This is an old vintage enameled metal thermal chest good for hot and cold food made by K & M (Knapp and Monarch) of St Louis. It’s a cool old piece of vintage that probably still works better than stuff made today. But this one really needs to on display somewhere – it’s just so cool.
Seals are old (hardly surprising) but this appears to still be fully functional.
18” 1/2 long x 10” wide, 14” tall.
This is being sold as is. Body has some rust, some scratches to the enamel – it looks as vintage as it is.
Can you imagine getting your deli items prepared with this old time hand cranked deli slicer? This is a piece which I bet could tell some stories. Admittedly I’m presuming this was made to slice meats and cheese based on my research, but it could easily have been for potatoes and vegetables.
features a counter clamp to fasten it in place, a rotary head that has four razor blade like blades, a hand crank for turning the rotary head and a push plate to guide your item to the blades and not risk those delicate little fingers. There definitely was some art to using one of these.
I find this one to be just an amazing little bit of historical ingenuity. While it’s perfectly usable, it would make an amazing display piece too.
Sold in as found condition (everything works).
$65 shipped (FedEx with insurance) for $25 additional we can restore it for you if you’d like (Takes 7-14 days before we can ship).
Here are three Wagner Ware toys/miniatures dating back 85-110 years ago. In excellent shape, all original, not reproductions.
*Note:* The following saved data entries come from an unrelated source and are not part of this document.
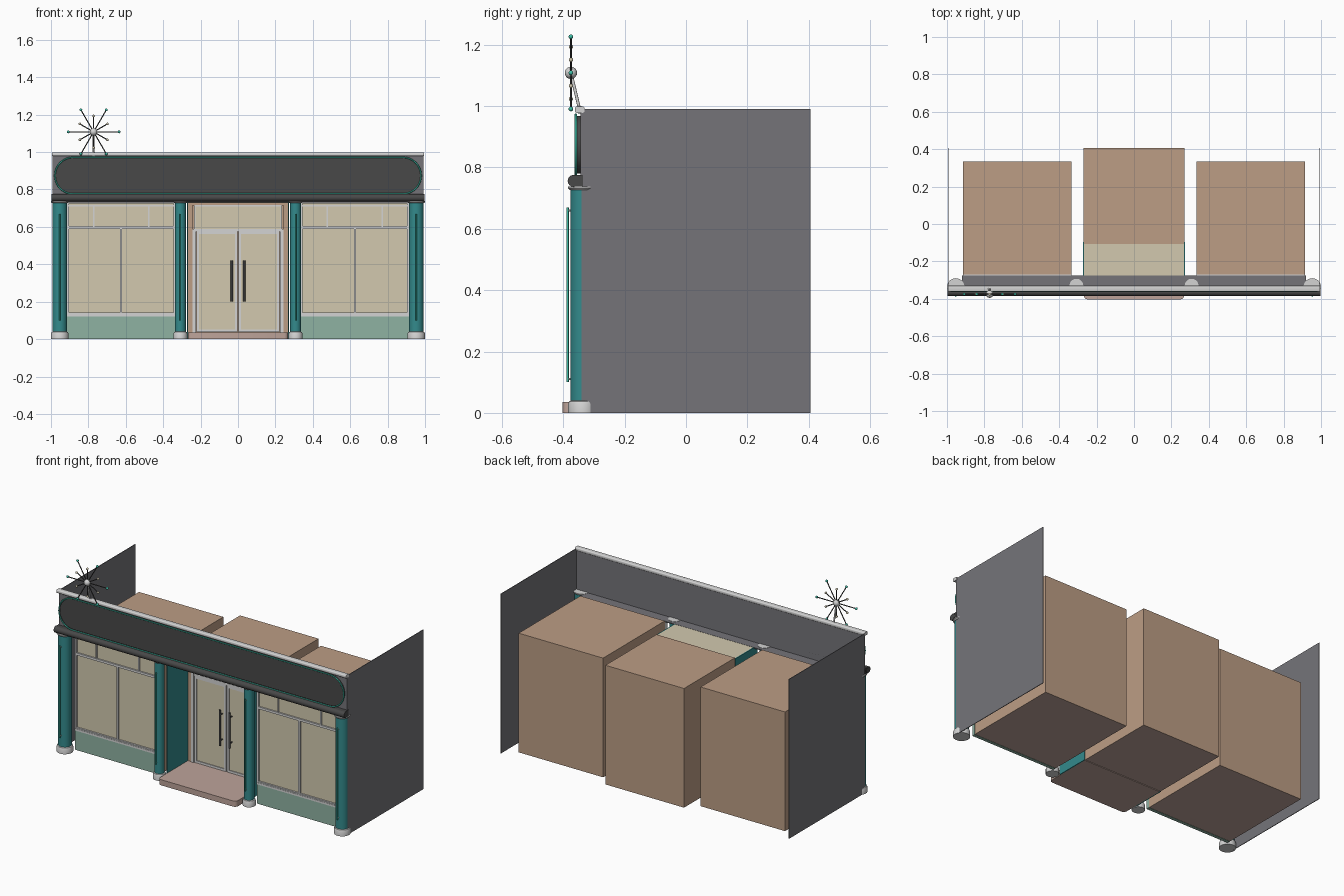
import bpy, bmesh, math
from mathutils import Vector

if "Cube" in bpy.data.objects:
    bpy.data.objects.remove(bpy.data.objects["Cube"])


def lin(c):
    c /= 255
    return c / 12.92 if c <= 0.04045 else ((c + 0.055) / 1.055) ** 2.4


def material(name, code):
    m = bpy.data.materials.new(name)
    m.diffuse_color = [lin(int(code[i:i + 2], 16)) for i in (0, 2, 4)] + [1]
    m.use_nodes = True
    m.node_tree.nodes["Principled BSDF"].inputs["Base Color"].default_value = m.diffuse_color
    return m


GREY = material("wall grey", "757479")
DARK = material("charcoal", "484848")
LIGHT = material("pale metal", "d4d4d4")
TEAL = material("teal", "338a8c")
NEON = material("neon aqua", "3fbfa8")
GREEN = material("sage green", "8fb2a2")
TAN = material("tan plaster", "bc9d85")
GLASS = material("warm glass", "d2c9af")
STONE = material("pink stone", "bea49a")


def finish(name, bm, *mats):
    """Turn a bmesh into an object, smooth except over sharp edges."""
    bmesh.ops.recalc_face_normals(bm, faces=bm.faces)
    for f in bm.faces:
        f.smooth = True
    for e in bm.edges:
        e.smooth = len(e.link_faces) == 2 and e.calc_face_angle(0) < 0.6
    me = bpy.data.meshes.new(name)
    bm.to_mesh(me)
    bm.free()
    for m in mats:
        me.materials.append(m)
    ob = bpy.data.objects.new(name, me)
    bpy.context.collection.objects.link(ob)
    return ob


def box_bm(x0, x1, y0, y1, z0, z1):
    bm = bmesh.new()
    bmesh.ops.create_cube(bm, size=1)
    for v in bm.verts:
        v.co = ((x0 + x1) / 2 + v.co.x * (x1 - x0),
                (y0 + y1) / 2 + v.co.y * (y1 - y0),
                (z0 + z1) / 2 + v.co.z * (z1 - z0))
    return bm


def box(name, mat, *dims):
    return finish(name, box_bm(*dims), mat)


def rod(name, mat, p, q, r, sides=12):
    p, q = Vector(p), Vector(q)
    bm = bmesh.new()
    bmesh.ops.create_cone(bm, cap_ends=True, segments=sides, radius1=r, radius2=r, depth=(q - p).length)
    rot = (q - p).to_track_quat('Z', 'Y')
    for v in bm.verts:
        v.co = rot @ v.co + (p + q) / 2
    return finish(name, bm, mat)


def ball(name, mat, c, r):
    bm = bmesh.new()
    bmesh.ops.create_uvsphere(bm, u_segments=16, v_segments=10, radius=r)
    bmesh.ops.translate(bm, verts=bm.verts, vec=c)
    return finish(name, bm, mat)


def lathe(name, mat, cx, cy, profile, n=32):
    """Closed round solid from (radius, height) points."""
    bm = bmesh.new()
    rings = [[bm.verts.new((cx + r * math.cos(math.tau * i / n), cy + r * math.sin(math.tau * i / n), z))
              for i in range(n)] for r, z in profile]
    for a, b in zip(rings, rings[1:]):
        for i in range(n):
            bm.faces.new((a[i], a[(i + 1) % n], b[(i + 1) % n], b[i]))
    bm.faces.new(rings[0])
    bm.faces.new(rings[-1])
    return finish(name, bm, mat)


def room(name, x0, x1, y0, y1, z1):
    """Plaster box, open to the front, with a stone floor."""
    bm = box_bm(x0, x1, y0, y1, 0, z1)
    bm.normal_update()
    front = [f for f in bm.faces if f.normal.y < -0.5]
    for f in bm.faces:
        f.material_index = int(f.normal.z < -0.5)
    bmesh.ops.delete(bm, geom=front, context='FACES')
    finish(name, bm, TAN, STONE)


def frame(name, x0, x1, z0, z1, y0, y1, t):
    """Rectangular border made of four bars."""
    for part, d in (("left", (x0, x0 + t, y0, y1, z0, z1)), ("right", (x1 - t, x1, y0, y1, z0, z1)),
                    ("bottom", (x0 + t, x1 - t, y0, y1, z0, z0 + t)), ("top", (x0 + t, x1 - t, y0, y1, z1 - t, z1))):
        box(f"{name}_{part}", LIGHT, *d)


# Rooms behind the shopfront
room("centre_room", -0.27, 0.27, -0.095, 0.405, 0.74)
for s, side in ((-1, "left"), (1, "right")):
    c = s * 0.625
    room(f"{side}_room", c - 0.29, c + 0.29, -0.27, 0.335, 0.74)
    # Tall party wall and column
    box(f"{side}_party_wall", GREY, *sorted((s * 0.988, s * 0.992)), -0.34, 0.405, 0, 0.99)
    for pos, x, y, r in (("outer", 0.953, -0.337, 0.039), ("inner", 0.308, -0.33, 0.029)):
        lathe(f"{side}_{pos}_column", TEAL, s * x, y, [(r, 0.035), (r, 0.73)])
        lathe(f"{side}_{pos}_column_base", LIGHT, s * x, y,
              [(r + 0.008, 0), (r + 0.008, 0.03), (r + 0.005, 0.037), (r, 0.04)])
        lathe(f"{side}_{pos}_column_cap", LIGHT, s * x, y, [(r + 0.003, 0.727), (r + 0.008, 0.732), (r + 0.008, 0.738)])
        ty = y - r - 0.01
        rod(f"{side}_{pos}_column_tube", NEON, (s * x, ty, 0.10), (s * x, ty, 0.67), 0.004)
        for z in (0.11, 0.66):
            rod(f"{side}_{pos}_tube_clip", LIGHT, (s * x, ty, z), (s * x, y, z), 0.003, 8)
    # Display window
    box(f"{side}_bulkhead", GREEN, c - 0.29, c + 0.29, -0.292, -0.272, 0, 0.122)
    box(f"{side}_window_sill", LIGHT, c - 0.29, c + 0.29, -0.297, -0.27, 0.122, 0.134)
    box(f"{side}_window_glass", GLASS, c - 0.285, c + 0.285, -0.284, -0.28, 0.13, 0.73)
    frame(f"{side}_window_frame", c - 0.29, c + 0.29, 0.13, 0.735, -0.295, -0.27, 0.011)
    box(f"{side}_window_rail", LIGHT, c - 0.28, c + 0.28, -0.293, -0.272, 0.59, 0.604)
    box(f"{side}_window_top_rail", LIGHT, c - 0.28, c + 0.28, -0.29, -0.272, 0.708, 0.716)
    box(f"{side}_window_mullion", LIGHT, c - 0.006, c + 0.006, -0.293, -0.272, 0.134, 0.59)
    for d in (-0.147, 0.147):
        box(f"{side}_transom_mullion", LIGHT, c + d - 0.004, c + d + 0.004, -0.291, -0.272, 0.604, 0.71)
    # Entrance recess and door leaf
    box(f"{side}_recess_wall", TEAL, *sorted((s * 0.268, s * 0.274)), -0.31, -0.095, 0, 0.735)
    box(f"{side}_door_jamb", TAN, *sorted((s * 0.243, s * 0.268)), -0.108, -0.095, 0.03, 0.735)
    box(f"{side}_door_post", LIGHT, *sorted((s * 0.225, s * 0.243)), -0.113, -0.095, 0.035, 0.59)
    x0, x1 = sorted((s * 0.003, s * 0.222))
    frame(f"{side}_door_leaf", x0, x1, 0.038, 0.575, -0.112, -0.098, 0.014)
    box(f"{side}_door_glass", GLASS, x0 + 0.01, x1 - 0.01, -0.107, -0.103, 0.045, 0.57)
    hx = s * 0.033
    rod(f"{side}_door_handle", DARK, (hx, -0.13, 0.20), (hx, -0.13, 0.42), 0.006)
    for z in (0.23, 0.39):
        rod(f"{side}_handle_bracket", DARK, (hx, -0.13, z), (hx, -0.106, z), 0.004, 8)

# Entrance head, ceiling and step
box("door_head", LIGHT, -0.243, 0.243, -0.112, -0.095, 0.575, 0.588)
box("door_transom_glass", GLASS, -0.235, 0.235, -0.107, -0.103, 0.586, 0.715)
frame("door_transom_frame", -0.232, 0.232, 0.584, 0.716, -0.111, -0.098, 0.006)
box("door_lintel", TAN, -0.243, 0.243, -0.107, -0.095, 0.715, 0.735)
box("recess_ceiling", GLASS, -0.268, 0.268, -0.275, -0.1, 0.728, 0.735)
step = box_bm(-0.268, 0.268, -0.403, -0.1, 0, 0.035)
corners = [e for e in step.edges if all(v.co.y < -0.4 for v in e.verts)
           and abs(e.verts[0].co.x - e.verts[1].co.x) < 0.01]
bmesh.ops.bevel(step, geom=corners, offset=0.02, segments=3, profile=0.5, affect='EDGES')
finish("entrance_step", step, STONE)

# Fascia with coping, soffit and rounded ledge
box("soffit", GREY, -0.92, 0.92, -0.34, -0.275, 0.73, 0.736)
box("fascia", GREY, -0.99, 0.99, -0.343, -0.335, 0.735, 0.985)
coping = box_bm(-0.995, 0.995, -0.362, -0.33, 0.978, 0.998)
bmesh.ops.bevel(coping, geom=[e for e in coping.edges if abs(e.verts[0].co.x - e.verts[1].co.x) > 1],
                offset=0.006, segments=3, profile=0.5, affect='EDGES')
finish("coping", coping, LIGHT)
box("ledge_back", DARK, -0.995, 0.995, -0.364, -0.335, 0.737, 0.775)
rod("ledge_roll", DARK, (-0.997, -0.366, 0.756), (0.997, -0.366, 0.756), 0.0195, 24)


# Pill-shaped sign board with neon outline
def pill(half, r, zc, n=20):
    pts = []
    for s in (1, -1):
        for i in range(n + 1):
            a = -math.pi / 2 + math.pi * i / n
            pts.append((s * (half - r + r * math.cos(a)), s * r * math.sin(a) + zc))
    return pts


bm = bmesh.new()
face = bm.faces.new([bm.verts.new((x, -0.356, z)) for x, z in pill(0.975, 0.094, 0.874)])
ext = bmesh.ops.extrude_face_region(bm, geom=[face])
bmesh.ops.translate(bm, verts=[v for v in ext["geom"] if isinstance(v, bmesh.types.BMVert)], vec=(0, 0.016, 0))
finish("sign_board", bm, DARK)
cu = bpy.data.curves.new("sign_neon_outline", 'CURVE')
cu.dimensions = '3D'
cu.bevel_depth, cu.bevel_resolution = 0.004, 2
outline = pill(0.979, 0.098, 0.874)
sp = cu.splines.new('POLY')
sp.points.add(len(outline) - 1)
for p, (x, z) in zip(sp.points, outline):
    p.co = (x, -0.359, z, 1)
sp.use_cyclic_u = True
cu.materials.append(NEON)
bpy.context.collection.objects.link(bpy.data.objects.new("sign_neon_outline", cu))

# Starburst ornament on the coping
hub = Vector((-0.772, -0.375, 1.108))
ball("starburst_hub", LIGHT, hub, 0.02)
rod("starburst_strut", LIGHT, hub, (-0.772, -0.347, 0.99), 0.005)
ball("starburst_foot", LIGHT, (-0.772, -0.347, 0.988), 0.013)
for i in range(12):
    a = math.radians(30 * i)
    length, mat, r = ((0.085, GLASS, 0.007) if i % 2 else (0.136, NEON, 0.0075))
    tip = hub + length * Vector((math.cos(a), 0, math.sin(a)))
    rod("starburst_ray", DARK, hub, tip, 0.003, 8)
    ball("starburst_tip", mat, tip, r)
Pieces any collector would love to have.
First off the marked: Wagner Ware Sidney -O- bailed griddle 4″3/4 diameter. Outstanding shape – you can still see the mill marks on this – and you could even make tiny pancakes or even fry a single egg on it.
Second: Marked: Wagner Ware Sidney -0- skillet 4″1/2 diameter, another beautiful piece.
Lastly – and the most desirable: the fully marked “”Wagner” Sidney , 0 Pat’d Feb 22, 1910″ Waffle iron with base.
No cracks, chips or notable flaws. Please see pictures and ask any question that you’d like.
SHIPPING VIA FEDEX with insurance is included.
An older Griswold 4inch stove damper P/N 523 in impeccable shape – doubt you could find a better example.
Marked (side 1) “GRISWOLD, 523, AMERICAN, 4 IN” (side 2) “REVERSIBLE, PAT’D July 20, 1915., STEEL SPINDLE”.
This is definitely an older one from before the design of the coil handle.
Handles and nub are wood. As always cleaned and seasoned.
A cool little collectors piece.
American (by Erie – pre Griswold) stove damper #7.
One of the harder to find dampers by size. Marked “AMERICAN, ERIE, PA.” “541″ on one side, “7. PAT’D MAR. 23, 1875, MAR. 13, 1877, APR. 20, 1880″ on the other.
A very old piece of pre Griswold Americana.
Sold as found.